A recent decision in SBA Contracting, LLC, ASBCA No. 63320 (Oct. 3, 2023) provides an important reminder for government contractors to carefully consider the volatility of market conditions before submitting firm-fixed price contract proposals to the Federal Government.   

The U.S. Army (Army) awarded a firm fixed price commercial services contract to Sama Bna Aliraq Company (SBA) to lease and maintain various non-tactical vehicles (Contract).  After award, SBA repeatedly attempted to modify the Contract, including, pricing, delivery dates, and vehicle condition, due to an alleged shortage of required vehicles in the area.  Ultimately, SBA only delivered 1 contract-compliant vehicle (of the 121 vehicles required). 

The Army terminated SBA for default based on SBA’s failure to deliver contract-compliant vehicles in a timely manner.  SBA appealed its termination to the Armed Services Board of Contract Appeals (ASBCA or the Board), requesting that its termination be converted to one for convenience.  SBA’s appeal was largely based on its claim that there was a market shortage of vehicles in the area which prevented timely delivery of contract-compliant vehicles.

The Board rejected SBA’s market shortages claim, holding that SBA was bound to deliver the required vehicles per the terms of the firm-fixed price contract.  The Board emphasized that it “has consistently rejected unexpected market shortages as an excuse for default [and that…] ‘[m]arket shortage is not an excusable cause for nonperformance.’”  Importantly, the Board left the door open for future contractors to excuse non-performance based on impossibility or commercial impracticability.  Here, the ASBCA found that SBA failed to show that it was impossible to obtain contract-compliant vehicles when SBA had, in fact, “committed to do so in its proposal and offered, post-award, to do so for additional compensation.”  Moreover, the SBA had failed to provide information demonstrating that the delivery of vehicles was commercially impracticable.

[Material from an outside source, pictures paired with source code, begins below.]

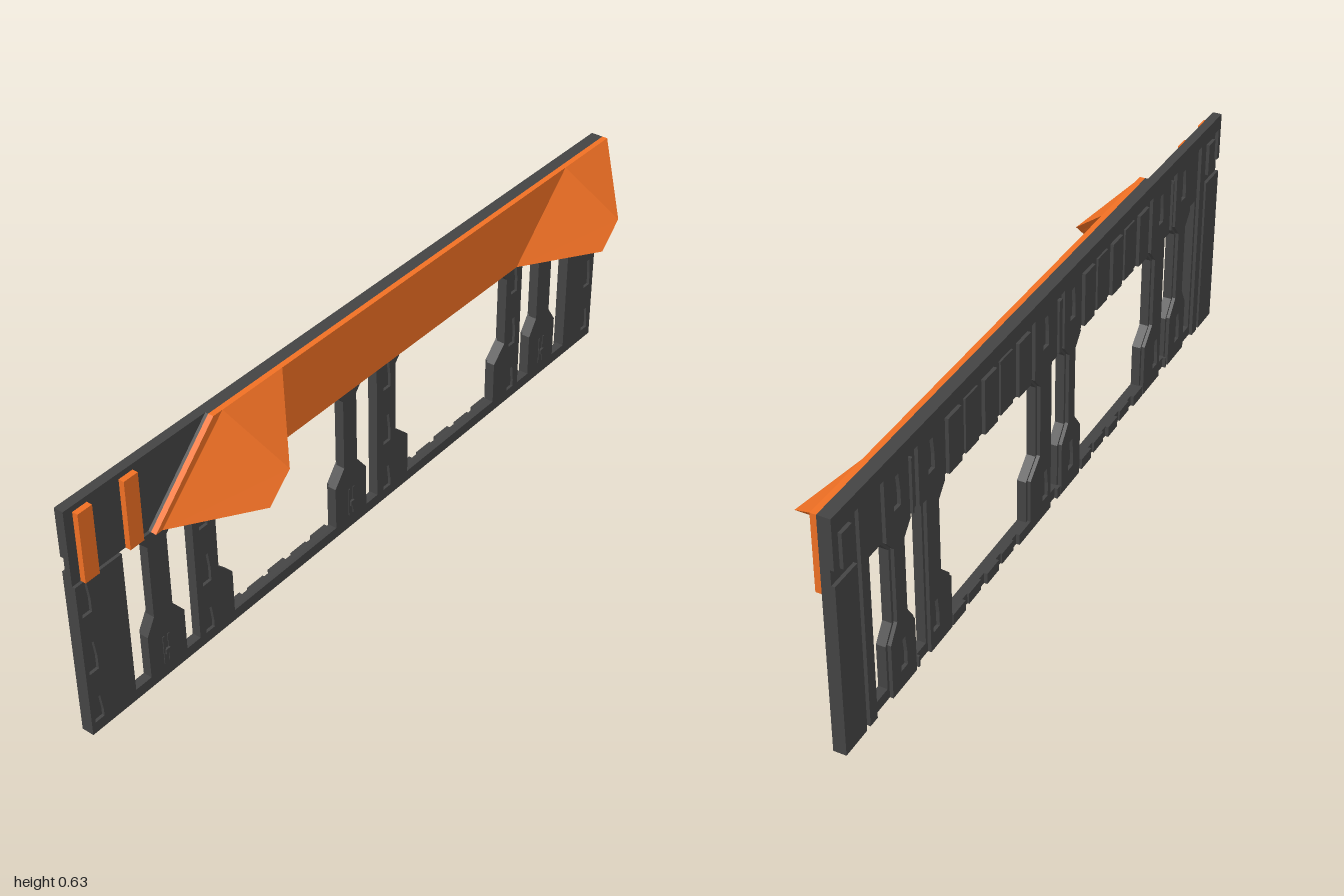
import * as THREE from 'three';

const dark = new THREE.MeshStandardMaterial({ color: 0x444444, flatShading: true });
const orange = new THREE.MeshStandardMaterial({ color: 0xf07024, flatShading: true, side: THREE.DoubleSide });

const H = 0.63, MID = 0.43;                               // full height, bottom of the header
const FRONT = -0.057, CORE_F = -0.065, CORE_B = -0.081, BACK = -0.09;

function box(group, name, x0, x1, y0, y1, z0, z1, material = dark) {
  const m = new THREE.Mesh(new THREE.BoxGeometry(x1 - x0, y1 - y0, Math.abs(z1 - z0)), material);
  m.position.set((x0 + x1) / 2, (y0 + y1) / 2, (z0 + z1) / 2);
  m.name = name;
  group.add(m);
}

function plate(group, name, points, z0, z1, material = dark, holes = []) {
  const shape = new THREE.Shape(points.map(p => new THREE.Vector2(...p)));
  for (const h of holes) shape.holes.push(new THREE.Path(h.map(p => new THREE.Vector2(...p))));
  const geo = new THREE.ExtrudeGeometry(shape, { depth: z1 - z0, bevelEnabled: false });
  geo.translate(0, 0, z0);
  const m = new THREE.Mesh(geo, material);
  m.name = name;
  group.add(m);
}

// Tapered key slot outline
const slot = (x, y) => [[x - 0.014, y - 0.042], [x - 0.014, y - 0.005], [x - 0.008, y + 0.042],
  [x + 0.008, y + 0.042], [x + 0.014, y - 0.005], [x + 0.014, y - 0.042]];

// Post outline: wide foot, narrow neck, flared head; a side with equal foot and neck stays straight
function postOutline([footL, neckL, neckR, footR], inset = 0) {
  const side = (foot, neck, s) => foot === neck
    ? [[foot - s * inset, 0], [foot - s * inset, MID]]
    : [[foot, 0], [foot, 0.15], [neck, 0.195], [neck, 0.395], [neck + s * 0.03, MID]]
      .map(([x, y]) => [x - s * inset, y]);
  return [...side(footR, neckR, 1), ...side(footL, neckL, -1).reverse()];
}

// Folded hood: sloping side and triangular top, open below and on its right
function hood(group, dx) {
  const o = [[-0.75, 0.43, -0.042], [-0.54, 0.63, -0.042], [-0.34, 0.63, -0.042],
    [-0.48, 0.495, 0.092], [-0.55, 0.43, 0.092]];
  const i = [[-0.72, 0.43, -0.042], [-0.55, 0.60, -0.042], [-0.37, 0.60, -0.042],
    [-0.487, 0.49, 0.074], [-0.55, 0.43, 0.074]];
  const p = [...o, ...i];
  const polys = [[0, 4, 3, 1], [1, 3, 2], [5, 6, 8, 9], [6, 7, 8],
    [4, 9, 8, 3], [3, 8, 7, 2], [0, 5, 9, 4]];
  const pos = [];
  for (const f of polys)
    for (let k = 1; k < f.length - 1; k++)
      for (const v of [f[0], f[k], f[k + 1]]) pos.push(p[v][0] + dx, p[v][1], p[v][2]);
  const geo = new THREE.BufferGeometry();
  geo.setAttribute('position', new THREE.Float32BufferAttribute(pos, 3));
  geo.computeVertexNormals();
  const m = new THREE.Mesh(geo, orange);
  m.name = 'hood';
  group.add(m);
}

export function createModel() {
  const root = new THREE.Group();
  root.name = 'wallFrame';

  // Posts: [foot left, neck left, neck right, foot right, front slot x or null]
  const posts = [
    [-1, -1, -0.86, -0.86, -0.975], [-0.81, -0.785, -0.725, -0.69, null],
    [-0.645, -0.645, -0.57, -0.525, -0.61], [-0.145, -0.11, -0.06, -0.025, null],
    [0.02, 0.02, 0.095, 0.145, 0.06], [0.525, 0.57, 0.64, 0.64, 0.605],
    [0.69, 0.72, 0.78, 0.81, null], [0.865, 0.865, 1, 1, 0.97],
  ];
  posts.forEach((p, n) => {
    const g = new THREE.Group();
    g.name = 'post';
    const slotX = p[4], mid = (p[1] + p[2]) / 2;
    const holes = slotX === null ? [] : [0.055, 0.215, 0.38].map(y => slot(slotX, y));
    plate(g, 'postCore', postOutline(p), CORE_B, CORE_F);
    plate(g, 'postFront', postOutline(p), CORE_F, FRONT, dark, holes);
    if (slotX === null) {
      // Small clip on the foot
      for (const s of [-1, 1]) box(g, 'clipBar', mid + s * 0.008 - 0.003, mid + s * 0.008 + 0.003, 0.04, 0.12, FRONT, -0.055);
      box(g, 'clipCatch', mid - 0.007, mid + 0.007, 0.068, 0.082, FRONT, -0.051);
    }
    if (n > 0 && n < posts.length - 1) {
      // Back rib, carried up across the header
      plate(g, 'backRib', postOutline(p, 0.008), BACK, CORE_B, dark, [slot(mid, 0.09)]);
      const l = p[1] - 0.02, r = p[2] + 0.02;
      plate(g, 'headerRib', [[l, MID], [r, MID], [r, 0.59], [l, 0.59]], BACK, CORE_B, dark, [slot(mid, 0.53)]);
    }
    root.add(g);
  });

  // End posts: grooved back strips with a notch in the outer edge
  for (const s of [-1, 1]) {
    const strip = (a, b, y0, y1) =>
      box(root, 'endStrip', Math.min(s * a, s * b), Math.max(s * a, s * b), y0, y1, BACK, CORE_B);
    strip(0.915, 1, 0, 0.46);
    strip(0.985, 1, 0.50, 0.59);
    strip(0.925, 0.965, 0.48, 0.57);
    strip(0.87, 0.90, 0, 0.59);
  }

  // Bottom rail and header sheet
  box(root, 'bottomRail', -1, 1, 0, 0.03, FRONT, CORE_B);
  box(root, 'header', -1, 1, MID, H, CORE_F, CORE_B);
  box(root, 'topRail', -1, 1, 0.59, H, CORE_B, BACK);
  plate(root, 'headerFront', [[-0.77, MID], [1, MID], [1, H], [-0.57, H]], CORE_F, FRONT);

  // Battens on the back, with matching stubs on the bottom rail
  const battens = (x0, x1, n) => {
    const step = (x1 - x0) / n;
    for (let k = 0; k < n; k++) {
      const a = x0 + k * step + 0.012, b = a + step - 0.024;
      const z = k % 2 ? -0.086 : BACK;
      box(root, 'batten', a, b, MID, 0.575, CORE_B, z);
      box(root, 'railStub', a, b, 0, 0.03, CORE_B, z);
    }
  };
  battens(-0.54, -0.14, 5);
  battens(0.125, 0.54, 5);
  battens(-0.70, -0.67, 1);
  battens(0.67, 0.70, 1);
  battens(-0.04, 0.0, 1);

  // Coloured board with its slanted end, hoods and side strips
  plate(root, 'board', [[-0.77, MID], [1, MID], [1, H], [-0.57, H]], FRONT, -0.042, orange);
  hood(root, 0);
  hood(root, 1.34);
  box(root, 'colourStrip', -0.975, -0.933, MID, 0.615, CORE_F, -0.05, orange);
  box(root, 'colourStrip', -0.84, -0.798, MID, 0.615, CORE_F, -0.05, orange);
  return root;
}
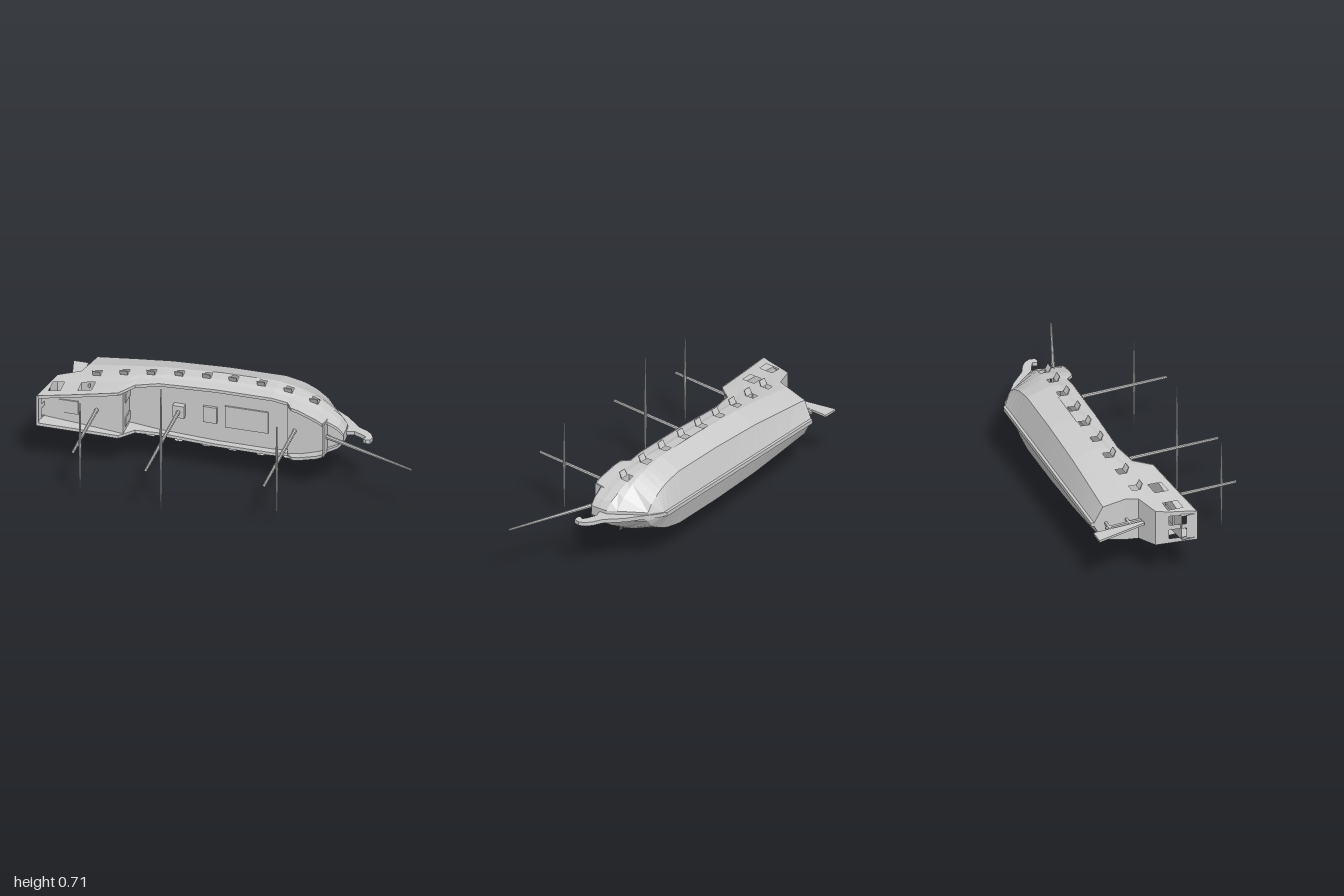
import * as THREE from 'three';

// Ship lying on its side: bow +x, masts +z, beam along y around CY
const CY = 0.357;
const mat = new THREE.MeshStandardMaterial({ color: 0xcccccc, flatShading: true, side: THREE.DoubleSide });

// Greatest half beam and rail height along the ship, as [x, value]
const PLAN = [[-1, 0.1], [-0.8, 0.125], [-0.6, 0.153], [-0.4, 0.178], [-0.1, 0.195], [0.2, 0.196], [0.35, 0.17], [0.45, 0.132], [0.55, 0.07], [0.58, 0.03]];
const SHEER = [[-1, 0.05], [-0.585, -0.018], [-0.52, -0.105], [-0.4, -0.134], [0.28, -0.13], [0.31, -0.09], [0.48, -0.07], [0.495, -0.112], [0.58, -0.12]];

function along(curve, x) {
  const i = curve.findIndex((k) => k[0] >= x);
  if (i <= 0) return i ? curve[curve.length - 1][1] : curve[0][1];
  const [x0, v0] = curve[i - 1], [x1, v1] = curve[i];
  return v0 + ((x - x0) / (x1 - x0)) * (v1 - v0);
}

// Height of the gun ports, and of lines between the ports and the rail
const portZ = (x) => -0.23 + 0.0945 * (Math.max(x, -0.8) + 0.05) ** 2;
const upperZ = (t) => (x) => THREE.MathUtils.lerp(portZ(x) + 0.0225, along(SHEER, x), t);

// Hull lines from keel to rail: ends, share of the plan beam, height
const line = (aft, fore, share, z) => ({ aft, fore, share, z });
const LINES = [
  line(-0.79, 0.37, 0, () => -0.445),
  line(-0.795, 0.38, 0, () => -0.43),
  line(-0.8, 0.45, 0.8, () => -0.385),
  line(-0.81, 0.545, 1, () => -0.26),
  line(-0.83, 0.575, 0.985, (x) => portZ(x) - 0.0225),
  line(-0.945, 0.58, 0.96, upperZ(0)),
  line(-0.965, 0.58, 0.91, upperZ(0.33)),
  line(-0.985, 0.58, 0.88, upperZ(0.76)),
  line(-1, 0.58, 0.855, upperZ(1)),
];
const PORT_ROW = 4, WINDOW_ROW = 6, RAIL = LINES[8];
const PORTS = [-0.74, -0.6, -0.46, -0.315, -0.17, -0.03, 0.12, 0.265, 0.405];
const WINDOWS = [[-0.95, -0.89], [-0.8, -0.73]];

// Point [x, half beam, z] on a hull line; the bow taper ends at the line's own stem
function sample({ aft, fore, share, z }, station) {
  const x = THREE.MathUtils.clamp(station, aft, fore);
  const u = x < 0.2 ? x : 0.2 + ((x - 0.2) * 0.38) / (fore - 0.2);
  return [x, Math.max(0.011, share * along(PLAN, u)), z(x)];
}

const stations = [...new Set([
  ...PLAN.map((k) => k[0]),
  ...SHEER.map((k) => k[0]),
  ...LINES.flatMap((l) => [l.aft, l.fore]),
  ...PORTS.flatMap((p) => [p - 0.019, p + 0.019]),
  ...WINDOWS.flat(),
])].sort((a, b) => a - b);

const at = ([x, half, z], side) => [x, CY + side * half, z];

function quad(out, a, b, c, d) { out.push(...a, ...b, ...c, ...a, ...c, ...d); }

function named(name, geometry) {
  const m = new THREE.Mesh(geometry, mat);
  m.name = name;
  return m;
}

function surface(name, data) {
  const g = new THREE.BufferGeometry();
  g.setAttribute('position', new THREE.Float32BufferAttribute(data, 3));
  g.computeVertexNormals();
  return named(name, g);
}

// Both sides with port and window openings, and the underside of the keel
function hullSides() {
  const out = [];
  for (let r = 0; r < LINES.length - 1; r++) {
    for (let i = 0; i < stations.length - 1; i++) {
      const x0 = stations[i], x1 = stations[i + 1], mid = (x0 + x1) / 2;
      if (r === PORT_ROW && PORTS.some((p) => Math.abs(mid - p) < 0.019)) continue;
      if (r === WINDOW_ROW && WINDOWS.some(([a, b]) => mid > a && mid < b)) continue;
      const [a, b, c, d] = [sample(LINES[r], x0), sample(LINES[r], x1), sample(LINES[r + 1], x1), sample(LINES[r + 1], x0)];
      quad(out, at(b, 1), at(a, 1), at(d, 1), at(c, 1));
      quad(out, at(a, -1), at(b, -1), at(c, -1), at(d, -1));
    }
  }
  const a = sample(LINES[0], -1), b = sample(LINES[0], 1);
  quad(out, at(a, -1), at(a, 1), at(b, 1), at(b, -1));
  return surface('hull', out);
}

// Closing faces across an end; the stern has two window openings
function endCap(name, x) {
  const out = [], cuts = [-1, -0.72, -0.15, 0.15, 0.72, 1];
  if (x > 0) cuts.reverse();
  for (let r = 0; r < LINES.length - 1; r++) {
    const a = sample(LINES[r], x), b = sample(LINES[r + 1], x);
    for (let i = 0; i < 5; i++) {
      if (x < 0 && r === WINDOW_ROW && i % 2) continue;
      quad(out, at(a, cuts[i + 1]), at(a, cuts[i]), at(b, cuts[i]), at(b, cuts[i + 1]));
    }
  }
  return surface(name, out);
}

// Deck floor with bulwark inside and rail cap
function deck(name, x0, x1, z0, z1) {
  const out = [];
  const xs = [x0, ...stations.filter((x) => x > x0 && x < x1), x1];
  const rings = xs.map((x) => {
    const [, half, z] = sample(RAIL, x), inner = half - 0.014;
    const floorZ = THREE.MathUtils.mapLinear(x, x0, x1, z0, z1);
    return { outer: [x, half + 0.003, z + 0.003], inner: [x, inner, z + 0.003], floor: [x, inner, floorZ] };
  });
  for (let i = 0; i < rings.length - 1; i++) {
    const a = rings[i], b = rings[i + 1];
    quad(out, at(a.floor, -1), at(b.floor, -1), at(b.floor, 1), at(a.floor, 1));
    for (const s of [1, -1]) {
      quad(out, at(a.inner, s), at(b.inner, s), at(b.outer, s), at(a.outer, s));
      quad(out, at(a.floor, s), at(b.floor, s), at(b.inner, s), at(a.inner, s));
    }
  }
  return surface(name, out);
}

function box(name, x, y, z, w, h, d) {
  const m = named(name, new THREE.BoxGeometry(w, h, d));
  m.position.set(x, CY + y, z);
  return m;
}

// Tapered round spar between two points
function spar(name, a, b, r0, r1) {
  const va = new THREE.Vector3(...a), vb = new THREE.Vector3(...b), dir = vb.clone().sub(va);
  const m = named(name, new THREE.CylinderGeometry(r1, r0, dir.length(), 8));
  m.position.copy(va).add(vb).multiplyScalar(0.5);
  m.quaternion.setFromUnitVectors(new THREE.Vector3(0, 1, 0), dir.normalize());
  return m;
}

// Flat plate in the xz plane, centred on the ship's middle
function plate(name, points, thick) {
  const shape = new THREE.Shape(points.map(([x, z]) => new THREE.Vector2(x, z)));
  const g = new THREE.ExtrudeGeometry(shape, { depth: thick, bevelEnabled: false });
  g.rotateX(Math.PI / 2).translate(0, CY + thick / 2, 0);
  return named(name, g);
}

export function createModel() {
  const ship = new THREE.Group();
  ship.name = 'sailingShip';
  ship.add(hullSides(), endCap('transom', -1), endCap('stem', 1));

  // Decks, bulkheads and stern rail
  ship.add(
    deck('poopDeck', -0.998, -0.57, -0.03, -0.045),
    deck('mainDeck', -0.57, 0.285, -0.165, -0.165),
    deck('foreDeck', 0.285, 0.49, -0.125, -0.12),
    deck('beakDeck', 0.49, 0.58, -0.135, -0.135),
    box('poopBulkhead', -0.57, 0, -0.105, 0.008, 0.25, 0.12),
    box('foreStep', 0.285, 0, -0.145, 0.008, 0.285, 0.04),
    box('beakBulkhead', 0.488, 0, -0.1, 0.008, 0.19, 0.06),
    box('sternRail', -0.993, 0, 0.047, 0.014, 0.168, 0.012),
  );
  for (const s of [1, -1]) ship.add(box('cabinDoor', -0.564, s * 0.07, -0.115, 0.008, 0.05, 0.08));

  // Hatches and mast step
  ship.add(
    box('grating', 0.055, 0, -0.163, 0.23, 0.125, 0.012),
    box('hatch', -0.138, 0, -0.16, 0.072, 0.092, 0.018),
    box('mastStep', -0.3, 0, -0.155, 0.06, 0.07, 0.04),
    box('poopHatch', -0.85, 0, -0.035, 0.1, 0.075, 0.014),
  );

  // Open port lids, hinged on the upper edge of each port
  for (const x of PORTS) {
    const [, half, z] = sample(LINES[PORT_ROW + 1], x);
    for (const s of [1, -1]) {
      const lid = box('portLid', x, s * (half + 0.014), z + 0.005, 0.042, 0.036, 0.005);
      lid.rotation.x = s * 0.45;
      ship.add(lid);
    }
  }

  // Masts [x, foot, top] with one yard each [x, z, half length]
  const rig = [
    ['mizzen', -0.705, -0.04, 0.39, -0.69, 0.315, 0.25],
    ['main', -0.3, -0.165, 0.46, -0.283, 0.24, 0.357],
    ['fore', 0.32, -0.125, 0.435, 0.337, 0.262, 0.25],
  ];
  for (const [name, x, foot, top, yx, yz, half] of rig) {
    ship.add(spar(name + 'Mast', [x, CY, foot], [x, CY, top], 0.011, 0.008));
    for (const s of [1, -1]) ship.add(spar(name + 'Yard', [yx, CY, yz], [yx, CY + s * half, yz], 0.008, 0.003));
  }
  ship.add(spar('bowsprit', [0.49, CY, -0.115], [0.998, CY, 0.08], 0.012, 0.006));

  // Beak and rudder
  ship.add(
    plate('beak', [[0.36, -0.443], [0.41, -0.42], [0.48, -0.365], [0.55, -0.315], [0.63, -0.235], [0.68, -0.21], [0.71, -0.185], [0.725, -0.155], [0.72, -0.125], [0.695, -0.12], [0.68, -0.128], [0.69, -0.15], [0.665, -0.165], [0.62, -0.185], [0.57, -0.17], [0.53, -0.26], [0.44, -0.37]], 0.022),
    plate('rudder', [[-0.95, -0.465], [-0.87, -0.465], [-0.865, -0.19], [-0.885, -0.19]], 0.012),
    plate('rudderPost', [[-0.856, -0.39], [-0.842, -0.39], [-0.836, -0.19], [-0.85, -0.19]], 0.012),
  );
  for (const z of [-0.37, -0.26]) ship.add(box('rudderHinge', -0.835, 0, z, 0.07, 0.014, 0.012));
  return ship;
}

A firm-fixed price contract shifts maximum risk and full responsibility for costs to contractors.  The SBA decision serves as an important reminder for contractors performing firm-fixed price contracts to review the contract carefully prior to bidding and to be prepared to deliver regardless of a change in market conditions.  While exceptions to this rule exist, they are narrow, and cannot be relied on by prospective government contractors.